Collection entries
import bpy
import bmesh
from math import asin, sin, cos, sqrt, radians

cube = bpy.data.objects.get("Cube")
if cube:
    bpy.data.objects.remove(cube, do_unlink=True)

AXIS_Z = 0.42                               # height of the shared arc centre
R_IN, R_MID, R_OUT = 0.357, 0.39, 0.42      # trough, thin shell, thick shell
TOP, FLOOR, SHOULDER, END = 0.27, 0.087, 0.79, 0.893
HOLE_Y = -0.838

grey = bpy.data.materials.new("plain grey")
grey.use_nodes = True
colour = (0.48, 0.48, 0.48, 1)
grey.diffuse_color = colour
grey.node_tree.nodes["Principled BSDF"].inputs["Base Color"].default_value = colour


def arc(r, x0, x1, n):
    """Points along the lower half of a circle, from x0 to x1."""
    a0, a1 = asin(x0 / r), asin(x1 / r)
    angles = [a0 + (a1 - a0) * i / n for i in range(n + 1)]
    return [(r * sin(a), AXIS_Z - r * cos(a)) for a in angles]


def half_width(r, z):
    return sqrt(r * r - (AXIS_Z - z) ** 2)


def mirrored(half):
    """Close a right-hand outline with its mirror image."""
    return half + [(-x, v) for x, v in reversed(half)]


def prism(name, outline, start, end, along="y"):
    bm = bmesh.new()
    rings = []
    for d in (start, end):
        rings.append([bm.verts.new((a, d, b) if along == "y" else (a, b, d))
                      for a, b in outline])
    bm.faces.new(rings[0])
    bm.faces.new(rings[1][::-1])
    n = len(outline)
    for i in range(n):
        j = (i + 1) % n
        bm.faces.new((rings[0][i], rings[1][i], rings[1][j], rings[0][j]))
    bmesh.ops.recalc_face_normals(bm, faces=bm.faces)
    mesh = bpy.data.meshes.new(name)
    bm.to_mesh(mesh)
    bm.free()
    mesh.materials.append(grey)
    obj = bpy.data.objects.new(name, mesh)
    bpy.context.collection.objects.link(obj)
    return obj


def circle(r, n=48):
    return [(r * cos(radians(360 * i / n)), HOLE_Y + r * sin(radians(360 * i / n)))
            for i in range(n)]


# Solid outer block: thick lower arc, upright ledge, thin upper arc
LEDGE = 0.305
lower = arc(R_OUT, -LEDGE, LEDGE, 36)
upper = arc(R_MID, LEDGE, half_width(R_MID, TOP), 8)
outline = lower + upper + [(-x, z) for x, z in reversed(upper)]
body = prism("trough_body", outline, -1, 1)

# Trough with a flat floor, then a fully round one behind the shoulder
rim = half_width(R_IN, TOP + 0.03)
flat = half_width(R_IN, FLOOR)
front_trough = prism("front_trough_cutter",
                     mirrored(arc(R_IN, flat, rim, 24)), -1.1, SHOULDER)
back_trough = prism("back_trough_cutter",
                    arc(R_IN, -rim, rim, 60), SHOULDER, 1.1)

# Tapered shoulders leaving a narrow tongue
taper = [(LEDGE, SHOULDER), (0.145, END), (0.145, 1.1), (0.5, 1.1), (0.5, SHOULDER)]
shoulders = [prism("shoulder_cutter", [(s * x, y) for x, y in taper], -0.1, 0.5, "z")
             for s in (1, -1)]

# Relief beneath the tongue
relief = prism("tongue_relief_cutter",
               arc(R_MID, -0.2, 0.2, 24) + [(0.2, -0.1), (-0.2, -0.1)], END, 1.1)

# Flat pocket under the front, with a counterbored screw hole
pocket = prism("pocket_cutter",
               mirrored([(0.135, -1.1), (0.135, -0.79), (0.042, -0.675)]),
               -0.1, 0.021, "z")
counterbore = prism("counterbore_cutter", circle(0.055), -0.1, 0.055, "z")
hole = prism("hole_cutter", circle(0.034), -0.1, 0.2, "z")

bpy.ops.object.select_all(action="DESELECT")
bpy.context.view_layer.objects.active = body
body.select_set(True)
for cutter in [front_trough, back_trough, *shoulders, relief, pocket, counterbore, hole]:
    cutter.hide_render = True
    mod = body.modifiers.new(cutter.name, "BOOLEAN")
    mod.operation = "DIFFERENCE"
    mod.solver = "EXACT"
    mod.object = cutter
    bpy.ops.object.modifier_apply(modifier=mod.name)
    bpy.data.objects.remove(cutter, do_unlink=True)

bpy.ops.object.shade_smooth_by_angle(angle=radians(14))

### Task description
Retype, exactly and in full, the lines above from the one containing "mirrored(arc(R_IN, flat, rim, 24)), -1.1, SHOULDER)" through the one containing "bpy.ops.object.modifier_apply(modifier=mod.name)".

### Result for this exercise
                     mirrored(arc(R_IN, flat, rim, 24)), -1.1, SHOULDER)
back_trough = prism("back_trough_cutter",
                    arc(R_IN, -rim, rim, 60), SHOULDER, 1.1)

# Tapered shoulders leaving a narrow tongue
taper = [(LEDGE, SHOULDER), (0.145, END), (0.145, 1.1), (0.5, 1.1), (0.5, SHOULDER)]
shoulders = [prism("shoulder_cutter", [(s * x, y) for x, y in taper], -0.1, 0.5, "z")
             for s in (1, -1)]

# Relief beneath the tongue
relief = prism("tongue_relief_cutter",
               arc(R_MID, -0.2, 0.2, 24) + [(0.2, -0.1), (-0.2, -0.1)], END, 1.1)

# Flat pocket under the front, with a counterbored screw hole
pocket = prism("pocket_cutter",
               mirrored([(0.135, -1.1), (0.135, -0.79), (0.042, -0.675)]),
               -0.1, 0.021, "z")
counterbore = prism("counterbore_cutter", circle(0.055), -0.1, 0.055, "z")
hole = prism("hole_cutter", circle(0.034), -0.1, 0.2, "z")

bpy.ops.object.select_all(action="DESELECT")
bpy.context.view_layer.objects.active = body
body.select_set(True)
for cutter in [front_trough, back_trough, *shoulders, relief, pocket, counterbore, hole]:
    cutter.hide_render = True
    mod = body.modifiers.new(cutter.name, "BOOLEAN")
    mod.operation = "DIFFERENCE"
    mod.solver = "EXACT"
    mod.object = cutter
    bpy.ops.object.modifier_apply(modifier=mod.name)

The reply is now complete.